Exercise requirements:
Which lines should be repeated? Exactly the one containing "(0, 0.385)], 0.64)" and every line after it through the end of the entries below.

Stored data:
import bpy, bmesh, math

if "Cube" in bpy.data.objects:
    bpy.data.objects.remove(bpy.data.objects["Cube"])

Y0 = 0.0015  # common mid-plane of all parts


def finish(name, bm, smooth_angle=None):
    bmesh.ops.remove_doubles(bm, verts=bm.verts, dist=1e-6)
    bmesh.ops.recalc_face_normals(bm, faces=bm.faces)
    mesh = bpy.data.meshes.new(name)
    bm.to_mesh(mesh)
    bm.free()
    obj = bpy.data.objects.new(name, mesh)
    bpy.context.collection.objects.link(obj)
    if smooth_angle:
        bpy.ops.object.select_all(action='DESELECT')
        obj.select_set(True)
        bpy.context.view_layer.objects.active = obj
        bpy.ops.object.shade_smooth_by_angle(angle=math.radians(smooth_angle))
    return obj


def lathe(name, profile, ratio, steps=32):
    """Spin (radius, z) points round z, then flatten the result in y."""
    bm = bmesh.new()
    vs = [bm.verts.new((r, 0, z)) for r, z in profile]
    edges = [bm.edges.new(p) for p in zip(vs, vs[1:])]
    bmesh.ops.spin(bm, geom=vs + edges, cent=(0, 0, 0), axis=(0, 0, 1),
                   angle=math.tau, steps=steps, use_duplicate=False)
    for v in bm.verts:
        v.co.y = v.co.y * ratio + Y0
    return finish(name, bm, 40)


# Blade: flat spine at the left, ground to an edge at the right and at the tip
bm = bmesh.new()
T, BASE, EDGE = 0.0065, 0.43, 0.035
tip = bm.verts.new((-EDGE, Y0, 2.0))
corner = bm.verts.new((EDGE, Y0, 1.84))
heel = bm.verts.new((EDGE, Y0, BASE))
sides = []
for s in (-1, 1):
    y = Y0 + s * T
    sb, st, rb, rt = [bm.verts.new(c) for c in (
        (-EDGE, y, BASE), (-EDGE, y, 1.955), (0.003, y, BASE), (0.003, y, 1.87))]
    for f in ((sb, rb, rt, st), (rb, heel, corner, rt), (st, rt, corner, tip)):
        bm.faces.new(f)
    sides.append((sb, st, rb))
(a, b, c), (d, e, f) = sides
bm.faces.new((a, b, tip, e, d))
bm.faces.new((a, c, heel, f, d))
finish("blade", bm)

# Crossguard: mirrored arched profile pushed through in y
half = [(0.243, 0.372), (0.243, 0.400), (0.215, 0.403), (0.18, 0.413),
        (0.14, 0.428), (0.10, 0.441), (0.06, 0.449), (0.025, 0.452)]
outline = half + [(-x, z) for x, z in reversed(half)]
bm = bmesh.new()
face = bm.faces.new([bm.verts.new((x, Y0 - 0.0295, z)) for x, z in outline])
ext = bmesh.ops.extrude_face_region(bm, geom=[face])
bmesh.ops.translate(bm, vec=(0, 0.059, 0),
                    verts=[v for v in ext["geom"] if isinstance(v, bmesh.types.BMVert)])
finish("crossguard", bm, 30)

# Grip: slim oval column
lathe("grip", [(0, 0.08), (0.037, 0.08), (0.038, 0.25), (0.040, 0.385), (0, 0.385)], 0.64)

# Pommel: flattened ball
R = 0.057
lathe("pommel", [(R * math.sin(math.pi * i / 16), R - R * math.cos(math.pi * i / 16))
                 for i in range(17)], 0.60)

Expected answer:
lathe("grip", [(0, 0.08), (0.037, 0.08), (0.038, 0.25), (0.040, 0.385), (0, 0.385)], 0.64)

# Pommel: flattened ball
R = 0.057
lathe("pommel", [(R * math.sin(math.pi * i / 16), R - R * math.cos(math.pi * i / 16))
                 for i in range(17)], 0.60)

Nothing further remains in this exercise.